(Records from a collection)
Content starts
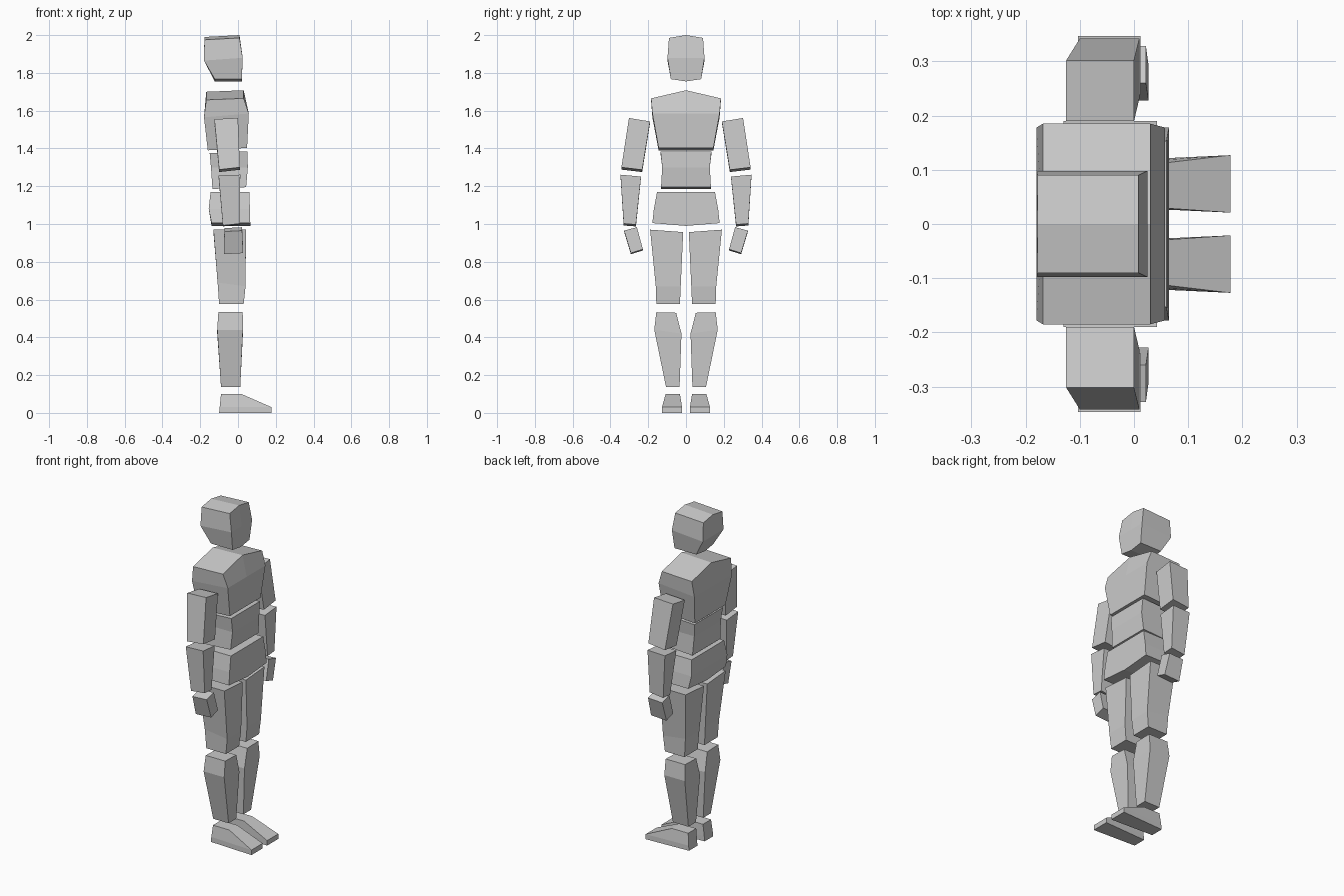
import bpy

# Blocky standing mannequin facing +x. Every part is lofted on the +y side and mirrored.
# ring = (z_inner, z_outer, y_inner, y_outer, x_back, x_front, front_rise, front_flare)


def corners(zi, zo, yi, yo, xb, xf, rise=0.0, flare=0.0):
    return [(xb, yi, zi), (xf, yi - flare, zi + rise),
            (xf, yo + flare, zo + rise), (xb, yo, zo)]


def block(name, rings):
    """Loft four-cornered rings from top to bottom, then mirror across y."""
    central = rings[0][2] == 0          # body parts join at the middle
    verts = [p for r in rings for p in corners(*r)]
    n = len(rings)
    faces = [(0, 1, 2, 3), tuple(4 * (n - 1) + i for i in (3, 2, 1, 0))]
    for k in range(n - 1):
        for i in range(4):
            if central and i == 0:
                continue
            j = (i + 1) % 4
            a, b = 4 * k, 4 * k + 4
            faces.append((b + i, b + j, a + j, a + i))
    mesh = bpy.data.meshes.new(name)
    mesh.from_pydata(verts, [], faces)
    obj = bpy.data.objects.new(name, mesh)
    bpy.context.collection.objects.link(obj)
    mod = obj.modifiers.new("mirror", 'MIRROR')
    mod.use_axis = (False, True, False)
    mod.use_mirror_merge = central
    mod.merge_threshold = 0.0005
    return obj


# Head and trunk
block("head", [
    (1.99, 1.975, 0, 0.09, -0.178, 0.008, 0.01),
    (1.865, 1.865, 0, 0.098, -0.18, 0.025, 0.015),
    (1.755, 1.767, 0, 0.08, -0.123, 0.02)])
block("chest", [
    (1.70, 1.657, 0, 0.185, -0.168, 0.03, 0.008),
    (1.565, 1.565, 0, 0.178, -0.18, 0.057, 0.02),
    (1.39, 1.39, 0, 0.145, -0.16, 0.048, 0.013)])
block("waist", [
    (1.375, 1.375, 0, 0.135, -0.15, 0.05, 0.01),
    (1.30, 1.30, 0, 0.126, -0.143, 0.052),
    (1.185, 1.185, 0, 0.132, -0.135, 0.043, 0.01)])
block("pelvis", [
    (1.17, 1.17, 0, 0.153, -0.145, 0.06),
    (1.08, 1.08, 0, 0.17, -0.155, 0.063),
    (0.99, 1.005, 0, 0.178, -0.14, 0.065)])

# Legs
block("thighs", [
    (0.957, 0.97, 0.015, 0.19, -0.13, 0.042),
    (0.69, 0.69, 0.028, 0.16, -0.108, 0.04, -0.02),
    (0.577, 0.577, 0.032, 0.157, -0.10, 0.03)])
block("shins", [
    (0.53, 0.533, 0.052, 0.157, -0.104, 0.025),
    (0.42, 0.44, 0.024, 0.168, -0.11, 0.026),
    (0.138, 0.138, 0.034, 0.106, -0.09, 0.012)])
block("feet", [
    (0.10, 0.10, 0.032, 0.108, -0.09, 0.018),
    (0.03, 0.03, 0.034, 0.114, -0.097, 0.178, 0, 0.013),
    (0.0, 0.0, 0.034, 0.114, -0.10, 0.178, 0, 0.013)])

# Arms
block("upper_arms", [
    (1.537, 1.555, 0.19, 0.302, -0.125, 0.0, 0.006),
    (1.275, 1.288, 0.232, 0.342, -0.10, 0.01, 0.012)])
block("forearms", [
    (1.247, 1.257, 0.238, 0.347, -0.103, 0.012, 0.004),
    (0.987, 0.992, 0.265, 0.33, -0.08, 0.01, 0.01)])
block("hands", [
    (0.978, 0.96, 0.26, 0.328, -0.072, 0.022, 0.005),
    (0.86, 0.84, 0.228, 0.292, -0.075, 0.027, 0.006)])
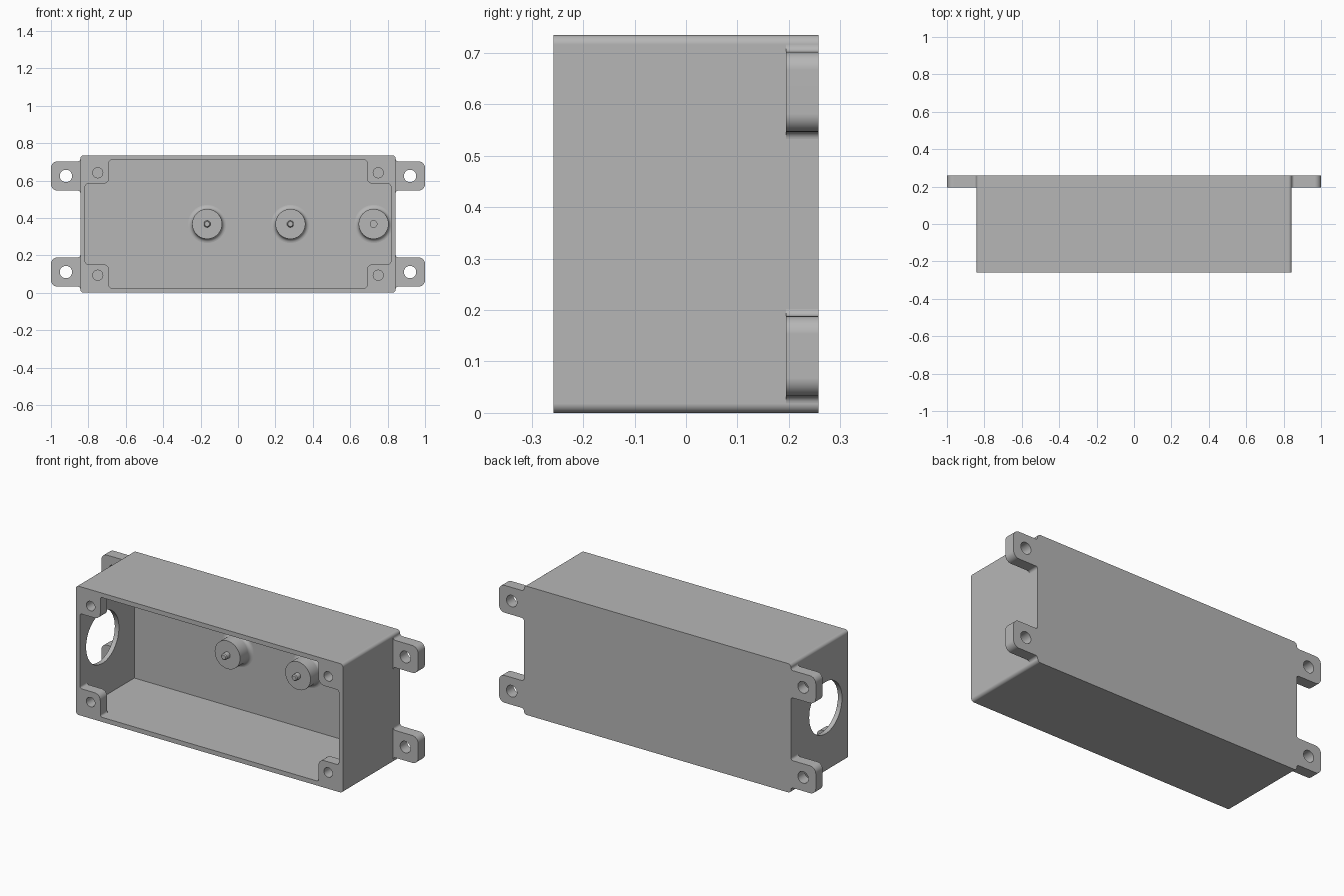
import bpy, bmesh, math
from mathutils import Vector, Matrix

if "Cube" in bpy.data.objects:
    bpy.data.objects.remove(bpy.data.objects["Cube"])

# Main dimensions
HALF_W, HALF_D, HEIGHT, WALL = 0.843, 0.258, 0.735, 0.026
MID = HEIGHT / 2
BACK = HALF_D - WALL          # inside face of the back wall
POST, POST_DEPTH = 0.128, 0.062

grey = bpy.data.materials.new("plain grey")
grey.use_nodes = True
grey.diffuse_color = (0.47, 0.47, 0.47, 1)
grey.node_tree.nodes["Principled BSDF"].inputs["Base Color"].default_value = grey.diffuse_color


def make_object(name, bm):
    bmesh.ops.recalc_face_normals(bm, faces=bm.faces)
    mesh = bpy.data.meshes.new(name)
    bm.to_mesh(mesh)
    bm.free()
    mesh.materials.append(grey)
    ob = bpy.data.objects.new(name, mesh)
    bpy.context.collection.objects.link(ob)
    return ob


def rounded(corners, steps=6):
    """Outline from (x, z, radius) corners, each replaced by an arc."""
    out = []
    for i, (x, z, r) in enumerate(corners):
        p = Vector((x, z))
        if r == 0:
            out.append(p)
            continue
        a = (Vector(corners[i - 1][:2]) - p).normalized()
        b = (Vector(corners[(i + 1) % len(corners)][:2]) - p).normalized()
        half = a.angle(b) / 2
        centre = p + (a + b).normalized() * r / math.sin(half)
        start = p + a * r / math.tan(half) - centre
        end = p + b * r / math.tan(half) - centre
        sweep = start.angle_signed(end)
        for k in range(steps + 1):
            t = -sweep * k / steps
            c, s = math.cos(t), math.sin(t)
            out.append(centre + Vector((start.x * c - start.y * s,
                                        start.x * s + start.y * c)))
    return out


def prism(name, outline, y0, y1):
    bm = bmesh.new()
    face = bm.faces.new([bm.verts.new((p.x, y0, p.y)) for p in outline])
    ext = bmesh.ops.extrude_face_region(bm, geom=[face])
    verts = [v for v in ext["geom"] if isinstance(v, bmesh.types.BMVert)]
    bmesh.ops.translate(bm, verts=verts, vec=(0, y1 - y0, 0))
    return make_object(name, bm)


def rectangle(hw, z0, z1, r):
    return rounded([(-hw, z0, r), (hw, z0, r), (hw, z1, r), (-hw, z1, r)]) if r else \
        [Vector(p) for p in ((-hw, z0), (hw, z0), (hw, z1), (-hw, z1))]


def cylinder(name, centre, radius, length, axis):
    bm = bmesh.new()
    turn = Matrix.Rotation(math.pi / 2, 4, "Y" if axis == "X" else "X")
    bmesh.ops.create_cone(bm, cap_ends=True, segments=48, radius1=radius, radius2=radius,
                          depth=length, matrix=Matrix.Translation(centre) @ turn)
    return make_object(name, bm)


def cut(ob, cutter):
    mod = ob.modifiers.new("cut", "BOOLEAN")
    mod.operation, mod.solver, mod.object = "DIFFERENCE", "EXACT", cutter
    bpy.context.view_layer.objects.active = ob
    bpy.ops.object.modifier_apply(modifier=mod.name)
    bpy.data.objects.remove(cutter)


def finish(ob):
    bpy.ops.object.select_all(action="DESELECT")
    ob.select_set(True)
    bpy.context.view_layer.objects.active = ob
    bpy.ops.object.shade_smooth_by_angle(angle=math.radians(30))
    mod = ob.modifiers.new("even shading", "WEIGHTED_NORMAL")
    mod.keep_sharp = True


# Housing: open-fronted box
housing = prism("housing", rectangle(HALF_W, 0, HEIGHT, 0.018), -HALF_D, HALF_D)
in_w, in_lo, in_hi = HALF_W - WALL, WALL, HEIGHT - WALL
cut(housing, prism("cavity_cutter", rectangle(in_w, in_lo, in_hi, 0),
                   -HALF_D + POST_DEPTH, BACK))

# Front opening leaves a screw lug in each corner
quarter = [(in_w, POST + in_lo, 0.012), (in_w - POST, POST + in_lo, 0.035),
           (in_w - POST, in_lo, 0.012)]
right_low = quarter
left_low = [(-x, z, r) for x, z, r in reversed(quarter)]
left_high = [(x, HEIGHT - z, r) for x, z, r in reversed(left_low)]
right_high = [(x, HEIGHT - z, r) for x, z, r in reversed(right_low)]
opening = rounded(right_low + left_low + left_high + right_high)
cut(housing, prism("opening_cutter", opening, -HALF_D - 0.05, -HALF_D + POST_DEPTH + 0.01))

# Lug screw holes
for x in (-0.75, 0.75):
    for z in (MID - 0.274, MID + 0.274):
        cut(housing, cylinder("screw_cutter", (x, -HALF_D, z), 0.027, 0.2, "Y"))

# Round port in the right-hand end wall
cut(housing, cylinder("port_cutter", (-HALF_W, -0.055, MID), 0.148, 0.12, "X"))
finish(housing)

# Mounting tabs flush with the back
TAB_HALF, TAB_OFFSET, FILLET = 0.078, 0.257, 0.014
for side, s in (("left", 1), ("right", -1)):
    for level, z in (("lower", MID - TAB_OFFSET), ("upper", MID + TAB_OFFSET)):
        lo, hi, f = z - TAB_HALF, z + TAB_HALF, FILLET
        outline = rounded([(s * HALF_W, lo - f - 0.001, 0), (s * HALF_W, lo, f),
                           (s, lo, 0.035), (s, hi, 0.035),
                           (s * HALF_W, hi, f), (s * HALF_W, hi + f + 0.001, 0)])
        tab = prism(f"{side}_{level}_mounting_tab", outline, HALF_D - 0.063, HALF_D)
        cut(tab, cylinder("tab_hole_cutter", (s * 0.92, HALF_D, z), 0.033, 0.3, "Y"))
        finish(tab)


def lathe(name, x, z, profile):
    """Turn a (radius, height) profile standing on the back wall."""
    bm = bmesh.new()
    verts = [bm.verts.new((x + r, BACK - h, z)) for r, h in profile]
    edges = [bm.edges.new(pair) for pair in zip(verts, verts[1:])]
    bmesh.ops.spin(bm, geom=verts + edges, cent=(x, 0, z), axis=(0, 1, 0),
                   angle=math.tau, steps=48)
    bmesh.ops.remove_doubles(bm, verts=bm.verts, dist=0.0001)
    return make_object(name, bm)


# Bosses on the back wall: filleted base, then a locating pin or a hole
base = [(0.08 + 0.022 * (1 - math.sin(a)), 0.022 * (1 - math.cos(a)))
        for a in (math.pi / 2 * k / 6 for k in range(7))] + [(0.08, 0.092)]
pin = [(0.018, 0.092), (0.018, 0.122), (0.013, 0.127), (0, 0.127)]
hole = [(0.018, 0.092), (0.018, 0.02), (0, 0.02)]
for name, x, tip in (("right_boss", -0.165, pin), ("middle_boss", 0.28, pin),
                     ("left_boss", 0.725, hole)):
    finish(lathe(name, x, MID, base + tip))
Content ends
### YOUR ASSIGNMENT
In the entries above, one line contains "faces.append((b + i, b" and another contains "(0.0, 0.0, 0.034, 0.114, -0.10, 0.178, 0, 0.013)])". Reproduce exactly those two lines and the lines between them, nothing else.

### SOLUTION TO THIS PROBLEM
            faces.append((b + i, b + j, a + j, a + i))
    mesh = bpy.data.meshes.new(name)
    mesh.from_pydata(verts, [], faces)
    obj = bpy.data.objects.new(name, mesh)
    bpy.context.collection.objects.link(obj)
    mod = obj.modifiers.new("mirror", 'MIRROR')
    mod.use_axis = (False, True, False)
    mod.use_mirror_merge = central
    mod.merge_threshold = 0.0005
    return obj


# Head and trunk
block("head", [
    (1.99, 1.975, 0, 0.09, -0.178, 0.008, 0.01),
    (1.865, 1.865, 0, 0.098, -0.18, 0.025, 0.015),
    (1.755, 1.767, 0, 0.08, -0.123, 0.02)])
block("chest", [
    (1.70, 1.657, 0, 0.185, -0.168, 0.03, 0.008),
    (1.565, 1.565, 0, 0.178, -0.18, 0.057, 0.02),
    (1.39, 1.39, 0, 0.145, -0.16, 0.048, 0.013)])
block("waist", [
    (1.375, 1.375, 0, 0.135, -0.15, 0.05, 0.01),
    (1.30, 1.30, 0, 0.126, -0.143, 0.052),
    (1.185, 1.185, 0, 0.132, -0.135, 0.043, 0.01)])
block("pelvis", [
    (1.17, 1.17, 0, 0.153, -0.145, 0.06),
    (1.08, 1.08, 0, 0.17, -0.155, 0.063),
    (0.99, 1.005, 0, 0.178, -0.14, 0.065)])

# Legs
block("thighs", [
    (0.957, 0.97, 0.015, 0.19, -0.13, 0.042),
    (0.69, 0.69, 0.028, 0.16, -0.108, 0.04, -0.02),
    (0.577, 0.577, 0.032, 0.157, -0.10, 0.03)])
block("shins", [
    (0.53, 0.533, 0.052, 0.157, -0.104, 0.025),
    (0.42, 0.44, 0.024, 0.168, -0.11, 0.026),
    (0.138, 0.138, 0.034, 0.106, -0.09, 0.012)])
block("feet", [
    (0.10, 0.10, 0.032, 0.108, -0.09, 0.018),
    (0.03, 0.03, 0.034, 0.114, -0.097, 0.178, 0, 0.013),
    (0.0, 0.0, 0.034, 0.114, -0.10, 0.178, 0, 0.013)])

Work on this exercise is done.